=== EXERCISE INPUTS ===
== == ==

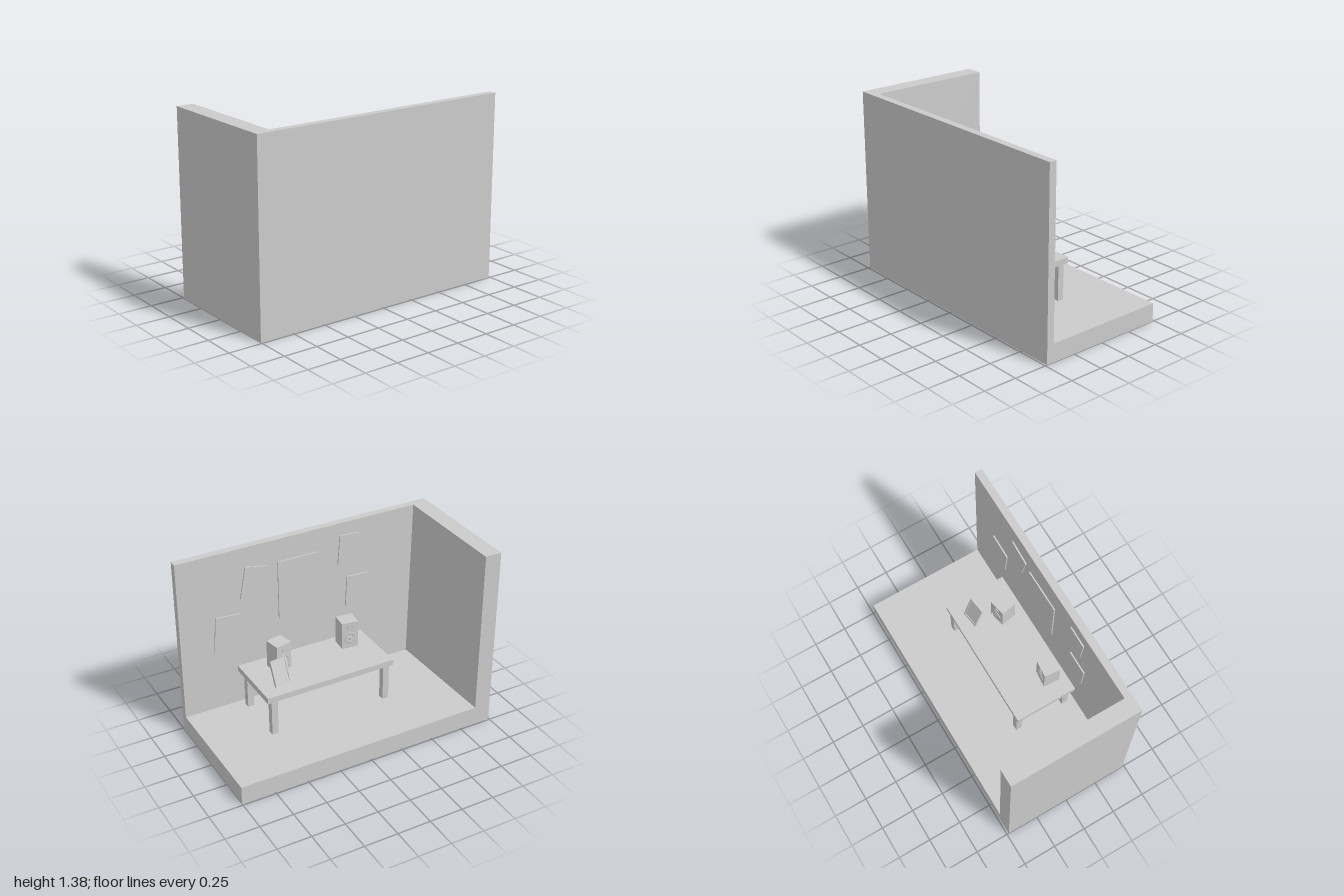
import * as THREE from 'three';

const material = new THREE.MeshStandardMaterial({ color: 0xcccccc });

function addMesh(parent, name, geometry, x = 0, y = 0, z = 0) {
  const mesh = new THREE.Mesh(geometry, material);
  mesh.name = name;
  mesh.position.set(x, y, z);
  parent.add(mesh);
  return mesh;
}

// Box given by its min and max corners
function addBox(parent, name, [x0, y0, z0], [x1, y1, z1]) {
  const geometry = new THREE.BoxGeometry(x1 - x0, y1 - y0, z1 - z0);
  return addMesh(parent, name, geometry, (x0 + x1) / 2, (y0 + y1) / 2, (z0 + z1) / 2);
}

function addGroup(parent, name, x, y, z) {
  const group = new THREE.Group();
  group.name = name;
  group.position.set(x, y, z);
  parent.add(group);
  return group;
}

// Rectangle outline with small rounded corners, centred on the origin
function roundedRect(Type, w, h, r) {
  const path = new Type();
  const x = w / 2 - r, y = h / 2 - r;
  path.absarc(x, y, r, 0, Math.PI / 2);
  path.absarc(-x, y, r, Math.PI / 2, Math.PI);
  path.absarc(-x, -y, r, Math.PI, Math.PI * 1.5);
  path.absarc(x, -y, r, Math.PI * 1.5, Math.PI * 2);
  path.closePath();
  return path;
}

// Room: floor, long wall and short wall
function addRoom(parent) {
  addBox(parent, 'floor', [-1, 0, -0.485], [1, 0.137, 0.485]);
  addBox(parent, 'longWall', [-1, 0.137, 0.43], [1, 1.375, 0.485]);
  const side = addBox(parent, 'shortWall', [-1, 0.137, -0.485], [-0.875, 1.375, 0.43]);
  // The inner lower corner sits slightly further into the room
  side.geometry = side.geometry.toNonIndexed();
  const p = side.geometry.attributes.position;
  for (let i = 0; i < p.count; i++) {
    if (p.getX(i) > 0 && p.getY(i) < 0 && p.getZ(i) > 0) p.setX(i, p.getX(i) + 0.022);
  }
  side.geometry.computeVertexNormals();
}

// Desk with four square legs
function addDesk(parent) {
  const desk = addGroup(parent, 'desk', 0, 0, 0);
  addBox(desk, 'deskTop', [-0.425, 0.415, -0.07], [0.585, 0.46, 0.405]);
  for (const x of [-0.395, 0.505]) {
    for (const z of [-0.06, 0.33]) {
      addBox(desk, 'deskLeg', [x, 0.137, z], [x + 0.048, 0.415, z + 0.048]);
    }
  }
}

// Round driver: raised rim, sunken cone and domed centre, facing -z
function addDriver(parent, name, r, y, z) {
  const profile = [
    [r, 0], [r, 0.006], [r * 0.82, 0.006], [r * 0.72, 0.003], [r * 0.45, 0.001],
    [r * 0.35, 0.004], [r * 0.18, 0.006], [0, 0.0065],
  ].map(([a, b]) => new THREE.Vector2(a, b));
  const driver = addMesh(parent, name, new THREE.LatheGeometry(profile, 32), 0, y, z);
  driver.rotation.x = -Math.PI / 2;
}

function addSpeaker(parent, x, z, turn) {
  const speaker = addGroup(parent, 'speaker', x, 0.46, z);
  speaker.rotation.y = turn;
  addBox(speaker, 'speakerCabinet', [-0.063, 0, -0.06], [0.063, 0.21, 0.06]);
  addDriver(speaker, 'woofer', 0.042, 0.085, -0.06);
  addDriver(speaker, 'tweeter', 0.02, 0.173, -0.06);
  for (const side of [-1, 1]) {
    const knob = addMesh(speaker, 'knob', new THREE.CylinderGeometry(0.008, 0.008, 0.008, 16),
      side * 0.046, 0.023, -0.062);
    knob.rotation.x = Math.PI / 2;
  }
}

// Leaning picture frame with a strut behind it
function addPictureFrame(parent) {
  const stand = addGroup(parent, 'pictureFrame', 0.413, 0.463, 0.03);
  stand.rotation.y = 0.13;
  const panel = addGroup(stand, 'framePanel', 0, 0, 0);
  panel.rotation.x = 0.36;
  const border = roundedRect(THREE.Shape, 0.13, 0.19, 0.003);
  border.holes.push(roundedRect(THREE.Path, 0.104, 0.162, 0.003));
  const rim = new THREE.ExtrudeGeometry(border, { depth: 0.02, bevelEnabled: false, curveSegments: 3 });
  addMesh(panel, 'frameBorder', rim, 0, 0.095, -0.01);
  addBox(panel, 'framePicture', [-0.054, 0.012, -0.004], [0.054, 0.178, 0.008]);
  const strut = addBox(stand, 'frameStrut', [-0.02, 0, 0.056], [0.02, 0.145, 0.062]);
  strut.rotation.x = -0.08;
}

// Thin panel hung on the long wall: centre, size, tilt
function addPoster(parent, x, y, z, w, h, tilt) {
  const geometry = new THREE.ExtrudeGeometry(roundedRect(THREE.Shape, w, h, 0.008),
    { depth: 0.01, bevelEnabled: false, curveSegments: 3 });
  addMesh(parent, 'poster', geometry, x, y, z).rotation.z = tilt;
}

export function createModel() {
  const model = new THREE.Group();
  model.name = 'deskCorner';
  addRoom(model);
  addDesk(model);
  addSpeaker(model, 0.329, 0.257, 0.19);
  addSpeaker(model, -0.242, 0.287, -0.1);
  addPictureFrame(model);

  const posters = [
    [0.083, 0.982, 0.403, 0.325, 0.455, 0],
    [0.422, 1.09, 0.417, 0.183, 0.247, 0.19],
    [0.647, 0.752, 0.41, 0.194, 0.268, 0.085],
    [-0.33, 1.16, 0.413, 0.164, 0.24, 0.075],
    [-0.392, 0.818, 0.4, 0.18, 0.25, 0.05],
  ];
  for (const poster of posters) addPoster(model, ...poster);
  return model;
}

== == ==

=== PROBLEM ===
Nothing but an exact copy belongs in the answer: the lines from the top of the records through the line containing "path.absarc(x, -y, r, Math.PI", minus the pictures.

=== WRITTEN ANSWER ===
import * as THREE from 'three';

const material = new THREE.MeshStandardMaterial({ color: 0xcccccc });

function addMesh(parent, name, geometry, x = 0, y = 0, z = 0) {
  const mesh = new THREE.Mesh(geometry, material);
  mesh.name = name;
  mesh.position.set(x, y, z);
  parent.add(mesh);
  return mesh;
}

// Box given by its min and max corners
function addBox(parent, name, [x0, y0, z0], [x1, y1, z1]) {
  const geometry = new THREE.BoxGeometry(x1 - x0, y1 - y0, z1 - z0);
  return addMesh(parent, name, geometry, (x0 + x1) / 2, (y0 + y1) / 2, (z0 + z1) / 2);
}

function addGroup(parent, name, x, y, z) {
  const group = new THREE.Group();
  group.name = name;
  group.position.set(x, y, z);
  parent.add(group);
  return group;
}

// Rectangle outline with small rounded corners, centred on the origin
function roundedRect(Type, w, h, r) {
  const path = new Type();
  const x = w / 2 - r, y = h / 2 - r;
  path.absarc(x, y, r, 0, Math.PI / 2);
  path.absarc(-x, y, r, Math.PI / 2, Math.PI);
  path.absarc(-x, -y, r, Math.PI, Math.PI * 1.5);
  path.absarc(x, -y, r, Math.PI * 1.5, Math.PI * 2);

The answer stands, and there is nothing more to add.